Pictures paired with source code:
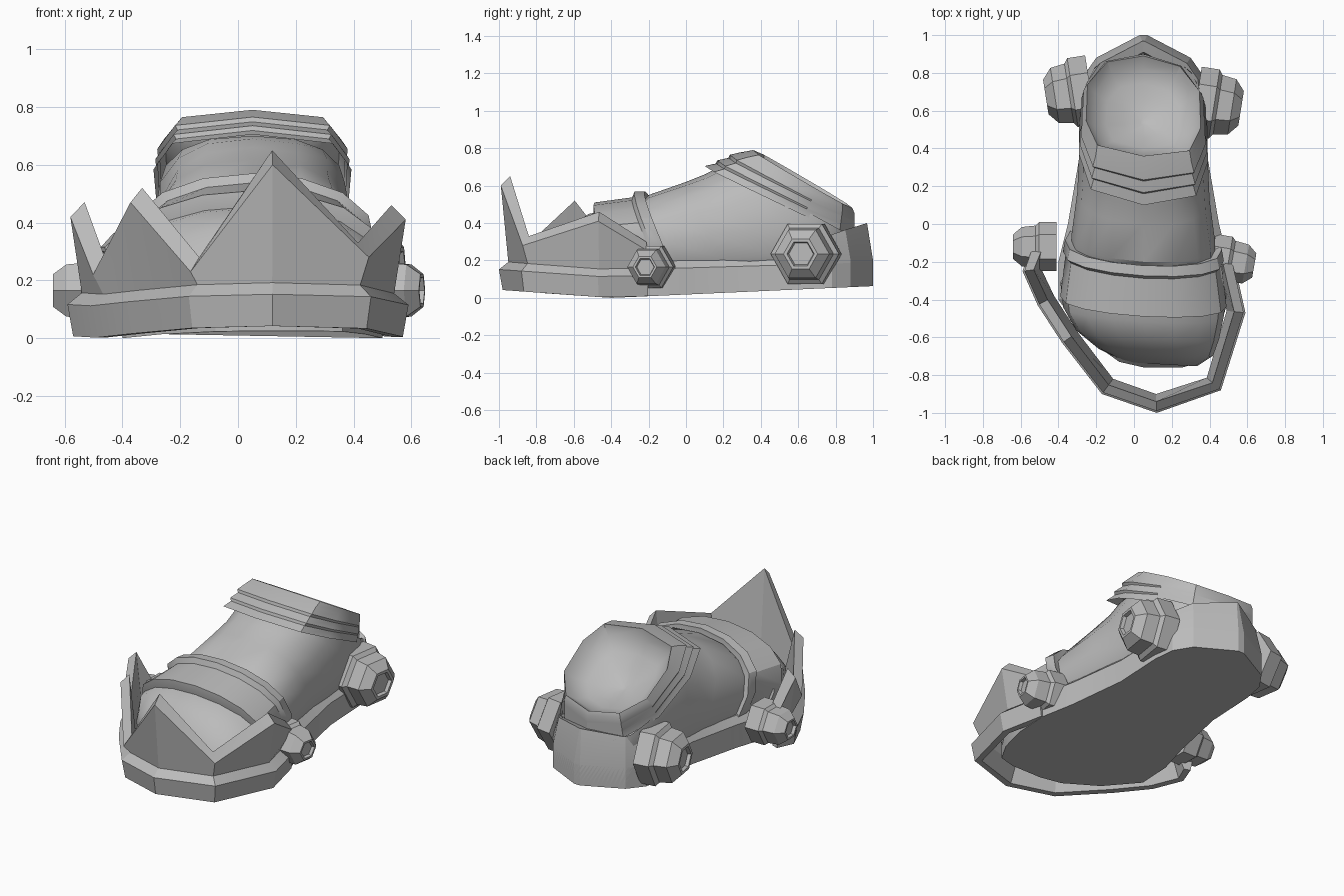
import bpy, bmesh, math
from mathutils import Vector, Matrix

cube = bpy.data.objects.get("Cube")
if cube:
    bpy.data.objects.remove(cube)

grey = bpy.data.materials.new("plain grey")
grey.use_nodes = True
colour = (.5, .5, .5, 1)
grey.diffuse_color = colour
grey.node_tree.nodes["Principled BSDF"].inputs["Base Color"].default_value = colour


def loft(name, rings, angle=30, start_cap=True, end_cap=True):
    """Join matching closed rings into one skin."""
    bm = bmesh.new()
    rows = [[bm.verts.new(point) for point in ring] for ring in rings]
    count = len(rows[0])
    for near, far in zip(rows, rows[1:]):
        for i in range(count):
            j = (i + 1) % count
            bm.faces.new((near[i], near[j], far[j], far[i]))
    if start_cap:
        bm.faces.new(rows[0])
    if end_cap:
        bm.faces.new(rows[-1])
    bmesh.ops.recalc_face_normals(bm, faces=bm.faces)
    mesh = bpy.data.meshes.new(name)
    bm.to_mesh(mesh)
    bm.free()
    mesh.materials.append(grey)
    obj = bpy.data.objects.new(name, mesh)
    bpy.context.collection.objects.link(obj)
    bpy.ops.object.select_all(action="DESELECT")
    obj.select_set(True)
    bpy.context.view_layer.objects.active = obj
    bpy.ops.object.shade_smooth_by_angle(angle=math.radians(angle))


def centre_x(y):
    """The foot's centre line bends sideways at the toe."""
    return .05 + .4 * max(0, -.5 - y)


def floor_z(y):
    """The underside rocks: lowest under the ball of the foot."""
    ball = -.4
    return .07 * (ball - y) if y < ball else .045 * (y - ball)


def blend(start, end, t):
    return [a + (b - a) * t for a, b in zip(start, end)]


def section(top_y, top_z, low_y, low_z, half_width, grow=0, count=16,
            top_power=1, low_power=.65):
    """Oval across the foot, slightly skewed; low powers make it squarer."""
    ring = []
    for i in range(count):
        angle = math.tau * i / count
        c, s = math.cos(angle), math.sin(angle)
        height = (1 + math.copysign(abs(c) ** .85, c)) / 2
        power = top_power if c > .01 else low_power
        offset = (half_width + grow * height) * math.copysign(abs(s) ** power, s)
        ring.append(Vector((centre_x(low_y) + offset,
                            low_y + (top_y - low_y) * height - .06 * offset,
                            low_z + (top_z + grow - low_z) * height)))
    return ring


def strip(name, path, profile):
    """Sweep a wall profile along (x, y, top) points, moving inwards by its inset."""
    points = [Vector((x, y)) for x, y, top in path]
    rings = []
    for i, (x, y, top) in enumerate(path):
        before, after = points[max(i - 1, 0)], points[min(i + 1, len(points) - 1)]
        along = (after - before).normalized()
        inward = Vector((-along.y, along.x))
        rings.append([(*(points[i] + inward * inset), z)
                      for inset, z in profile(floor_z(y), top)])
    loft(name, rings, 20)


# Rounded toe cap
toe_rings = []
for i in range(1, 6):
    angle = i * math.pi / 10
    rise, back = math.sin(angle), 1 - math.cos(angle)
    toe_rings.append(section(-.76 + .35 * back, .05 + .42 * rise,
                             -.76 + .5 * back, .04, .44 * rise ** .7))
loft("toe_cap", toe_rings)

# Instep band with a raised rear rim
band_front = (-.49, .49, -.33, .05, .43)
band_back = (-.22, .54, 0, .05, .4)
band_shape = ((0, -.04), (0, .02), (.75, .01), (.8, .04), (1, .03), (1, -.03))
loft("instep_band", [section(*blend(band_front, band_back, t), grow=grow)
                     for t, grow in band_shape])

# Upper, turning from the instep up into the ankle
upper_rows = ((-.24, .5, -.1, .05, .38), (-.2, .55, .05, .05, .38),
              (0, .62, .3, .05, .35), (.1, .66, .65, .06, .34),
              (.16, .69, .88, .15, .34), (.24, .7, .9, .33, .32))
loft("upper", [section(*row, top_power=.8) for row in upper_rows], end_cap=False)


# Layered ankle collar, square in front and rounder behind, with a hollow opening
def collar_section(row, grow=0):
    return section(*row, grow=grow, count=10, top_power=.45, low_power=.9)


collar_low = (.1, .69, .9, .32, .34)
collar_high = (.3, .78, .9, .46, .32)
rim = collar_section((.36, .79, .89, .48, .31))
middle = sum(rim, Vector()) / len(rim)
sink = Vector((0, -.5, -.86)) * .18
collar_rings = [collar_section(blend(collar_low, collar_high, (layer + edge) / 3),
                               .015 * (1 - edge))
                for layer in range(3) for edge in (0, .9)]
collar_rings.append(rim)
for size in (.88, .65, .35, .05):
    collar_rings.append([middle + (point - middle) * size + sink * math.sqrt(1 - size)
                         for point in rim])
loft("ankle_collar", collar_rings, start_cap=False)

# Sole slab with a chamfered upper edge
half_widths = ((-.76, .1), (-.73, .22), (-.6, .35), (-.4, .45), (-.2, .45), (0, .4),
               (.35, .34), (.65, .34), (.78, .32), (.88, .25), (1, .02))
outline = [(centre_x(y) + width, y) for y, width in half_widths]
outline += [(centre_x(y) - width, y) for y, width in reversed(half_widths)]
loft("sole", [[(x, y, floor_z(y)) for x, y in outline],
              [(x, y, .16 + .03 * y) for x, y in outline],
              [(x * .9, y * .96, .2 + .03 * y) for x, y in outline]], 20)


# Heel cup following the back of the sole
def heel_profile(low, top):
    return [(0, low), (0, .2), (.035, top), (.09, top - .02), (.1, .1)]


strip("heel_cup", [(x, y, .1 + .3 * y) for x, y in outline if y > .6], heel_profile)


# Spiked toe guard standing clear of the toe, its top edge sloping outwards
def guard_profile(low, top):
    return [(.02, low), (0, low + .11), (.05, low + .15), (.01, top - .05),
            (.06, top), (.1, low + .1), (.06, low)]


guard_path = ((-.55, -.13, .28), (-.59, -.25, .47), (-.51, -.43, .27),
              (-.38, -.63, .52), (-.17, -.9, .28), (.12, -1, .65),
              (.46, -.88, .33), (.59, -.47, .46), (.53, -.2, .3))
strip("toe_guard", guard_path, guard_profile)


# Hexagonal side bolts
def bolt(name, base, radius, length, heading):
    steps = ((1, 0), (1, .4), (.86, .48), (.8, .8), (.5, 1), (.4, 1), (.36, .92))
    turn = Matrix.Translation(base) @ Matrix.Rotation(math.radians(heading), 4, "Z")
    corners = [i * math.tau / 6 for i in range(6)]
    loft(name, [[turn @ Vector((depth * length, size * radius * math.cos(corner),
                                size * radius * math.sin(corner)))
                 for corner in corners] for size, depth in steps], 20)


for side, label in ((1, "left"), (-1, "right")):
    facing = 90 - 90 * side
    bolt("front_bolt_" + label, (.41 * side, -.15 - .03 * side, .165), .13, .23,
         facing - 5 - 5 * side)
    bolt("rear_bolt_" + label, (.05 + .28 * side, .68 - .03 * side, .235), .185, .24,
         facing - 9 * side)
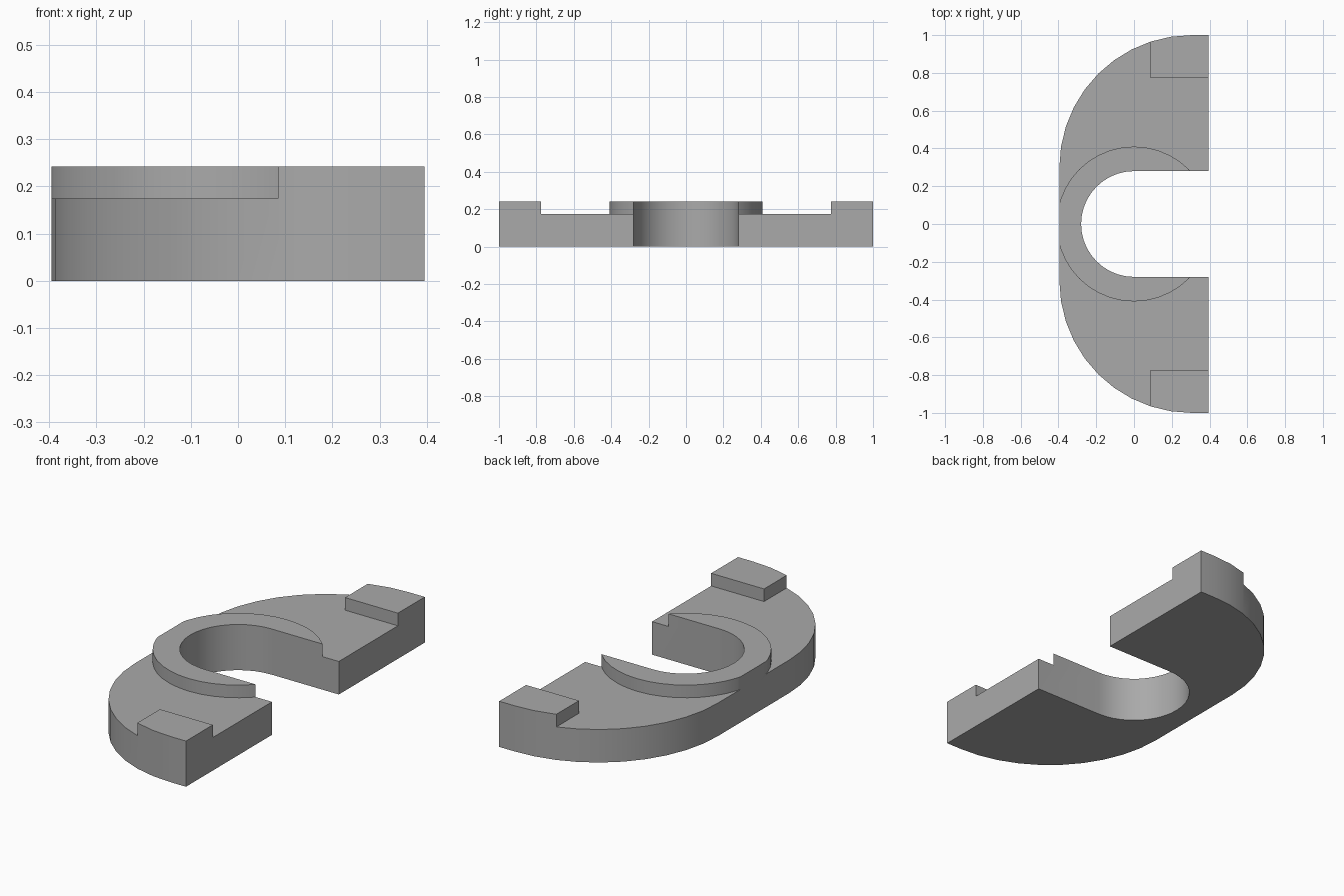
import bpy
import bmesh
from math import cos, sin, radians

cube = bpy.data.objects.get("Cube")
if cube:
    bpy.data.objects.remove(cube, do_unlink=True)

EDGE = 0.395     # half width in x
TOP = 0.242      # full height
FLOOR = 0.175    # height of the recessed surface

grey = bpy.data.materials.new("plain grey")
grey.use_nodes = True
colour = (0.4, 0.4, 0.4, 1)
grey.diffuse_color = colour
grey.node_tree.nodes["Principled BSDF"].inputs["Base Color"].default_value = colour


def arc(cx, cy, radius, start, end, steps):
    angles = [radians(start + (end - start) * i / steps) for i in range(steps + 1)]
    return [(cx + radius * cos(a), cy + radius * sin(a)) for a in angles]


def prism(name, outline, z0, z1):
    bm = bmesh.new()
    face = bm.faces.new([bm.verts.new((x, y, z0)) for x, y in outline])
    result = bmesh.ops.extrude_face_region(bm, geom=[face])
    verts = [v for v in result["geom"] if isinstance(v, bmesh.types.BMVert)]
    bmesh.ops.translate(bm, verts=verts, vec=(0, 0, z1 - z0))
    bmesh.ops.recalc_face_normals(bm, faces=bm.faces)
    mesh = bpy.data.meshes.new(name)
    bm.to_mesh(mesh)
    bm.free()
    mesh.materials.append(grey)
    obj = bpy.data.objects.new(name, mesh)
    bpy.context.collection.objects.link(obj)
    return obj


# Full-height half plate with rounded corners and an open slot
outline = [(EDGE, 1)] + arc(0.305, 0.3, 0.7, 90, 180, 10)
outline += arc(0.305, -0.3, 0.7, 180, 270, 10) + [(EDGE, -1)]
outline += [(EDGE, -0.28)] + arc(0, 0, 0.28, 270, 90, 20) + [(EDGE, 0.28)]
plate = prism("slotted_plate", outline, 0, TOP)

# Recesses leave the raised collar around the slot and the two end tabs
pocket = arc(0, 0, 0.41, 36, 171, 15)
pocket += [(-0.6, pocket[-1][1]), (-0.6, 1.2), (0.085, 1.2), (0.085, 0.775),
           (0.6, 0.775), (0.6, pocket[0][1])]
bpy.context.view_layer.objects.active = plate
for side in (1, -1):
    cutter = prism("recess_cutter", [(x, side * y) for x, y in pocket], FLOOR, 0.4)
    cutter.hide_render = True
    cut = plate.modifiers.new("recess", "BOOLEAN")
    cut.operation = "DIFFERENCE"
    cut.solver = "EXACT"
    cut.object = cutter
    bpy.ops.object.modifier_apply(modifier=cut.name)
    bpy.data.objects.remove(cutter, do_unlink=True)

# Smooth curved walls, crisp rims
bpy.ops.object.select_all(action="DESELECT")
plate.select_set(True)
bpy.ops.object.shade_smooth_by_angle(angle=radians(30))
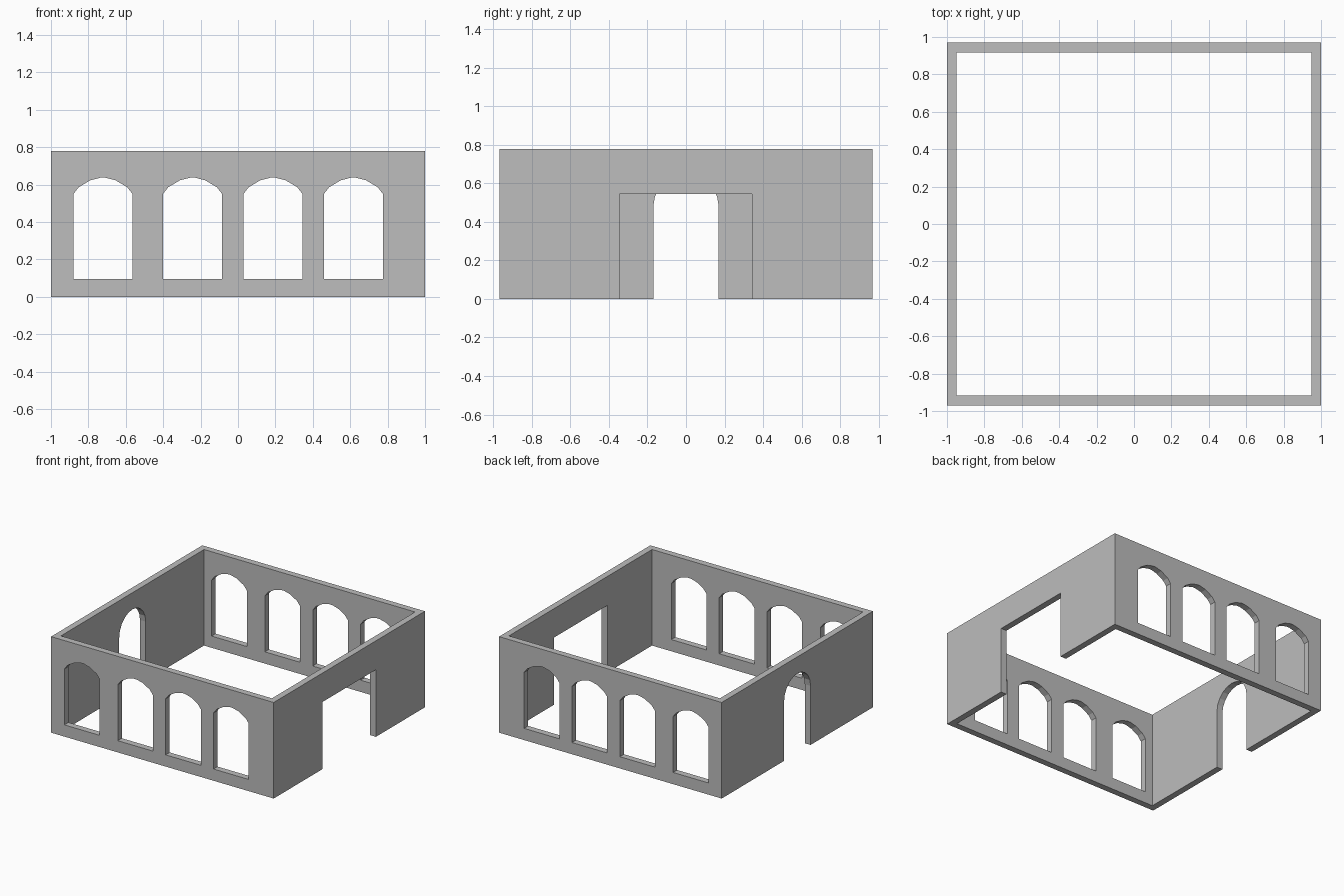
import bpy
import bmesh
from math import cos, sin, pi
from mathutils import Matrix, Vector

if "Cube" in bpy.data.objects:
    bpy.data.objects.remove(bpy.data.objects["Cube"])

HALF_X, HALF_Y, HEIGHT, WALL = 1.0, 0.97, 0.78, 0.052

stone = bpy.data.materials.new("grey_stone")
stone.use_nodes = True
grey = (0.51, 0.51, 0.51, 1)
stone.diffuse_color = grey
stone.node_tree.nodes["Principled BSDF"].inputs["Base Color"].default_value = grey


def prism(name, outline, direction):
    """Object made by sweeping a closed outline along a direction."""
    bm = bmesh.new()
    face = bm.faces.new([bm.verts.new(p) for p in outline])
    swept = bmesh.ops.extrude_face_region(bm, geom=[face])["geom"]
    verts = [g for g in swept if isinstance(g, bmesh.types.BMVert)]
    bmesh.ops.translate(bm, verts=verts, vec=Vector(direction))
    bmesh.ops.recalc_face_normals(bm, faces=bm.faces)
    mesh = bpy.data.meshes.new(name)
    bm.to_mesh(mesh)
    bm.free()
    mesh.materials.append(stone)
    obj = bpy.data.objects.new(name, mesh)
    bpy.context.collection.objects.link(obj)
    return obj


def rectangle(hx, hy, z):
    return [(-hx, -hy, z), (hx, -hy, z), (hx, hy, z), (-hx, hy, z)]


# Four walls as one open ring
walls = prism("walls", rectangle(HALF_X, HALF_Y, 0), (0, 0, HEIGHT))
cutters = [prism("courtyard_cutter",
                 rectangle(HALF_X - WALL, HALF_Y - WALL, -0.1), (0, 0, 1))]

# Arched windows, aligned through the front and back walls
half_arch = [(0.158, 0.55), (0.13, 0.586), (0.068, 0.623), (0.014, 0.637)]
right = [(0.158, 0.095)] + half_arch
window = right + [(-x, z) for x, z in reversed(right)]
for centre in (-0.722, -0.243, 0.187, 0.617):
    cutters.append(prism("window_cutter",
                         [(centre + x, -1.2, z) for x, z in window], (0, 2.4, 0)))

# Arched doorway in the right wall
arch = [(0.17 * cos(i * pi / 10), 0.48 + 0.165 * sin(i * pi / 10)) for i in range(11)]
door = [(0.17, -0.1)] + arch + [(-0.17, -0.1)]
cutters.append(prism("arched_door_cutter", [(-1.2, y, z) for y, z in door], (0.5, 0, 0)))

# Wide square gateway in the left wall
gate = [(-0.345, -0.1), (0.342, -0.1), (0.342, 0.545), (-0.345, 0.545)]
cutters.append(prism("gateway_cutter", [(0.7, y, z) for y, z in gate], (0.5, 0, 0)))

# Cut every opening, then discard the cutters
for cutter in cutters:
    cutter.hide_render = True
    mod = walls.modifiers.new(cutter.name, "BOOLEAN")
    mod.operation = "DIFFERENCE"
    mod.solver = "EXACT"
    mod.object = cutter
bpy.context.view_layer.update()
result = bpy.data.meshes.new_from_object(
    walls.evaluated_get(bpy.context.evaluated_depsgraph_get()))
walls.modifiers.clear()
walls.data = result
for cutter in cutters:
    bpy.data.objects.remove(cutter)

__WORK TO COMPLETE__. Beginning with the first line of the records, write out every line up to and including the one with "for near, far", exactly, and omit all pictures.

__ANSWER TO THE PROBLEM__.
import bpy, bmesh, math
from mathutils import Vector, Matrix

cube = bpy.data.objects.get("Cube")
if cube:
    bpy.data.objects.remove(cube)

grey = bpy.data.materials.new("plain grey")
grey.use_nodes = True
colour = (.5, .5, .5, 1)
grey.diffuse_color = colour
grey.node_tree.nodes["Principled BSDF"].inputs["Base Color"].default_value = colour


def loft(name, rings, angle=30, start_cap=True, end_cap=True):
    """Join matching closed rings into one skin."""
    bm = bmesh.new()
    rows = [[bm.verts.new(point) for point in ring] for ring in rings]
    count = len(rows[0])
    for near, far in zip(rows, rows[1:]):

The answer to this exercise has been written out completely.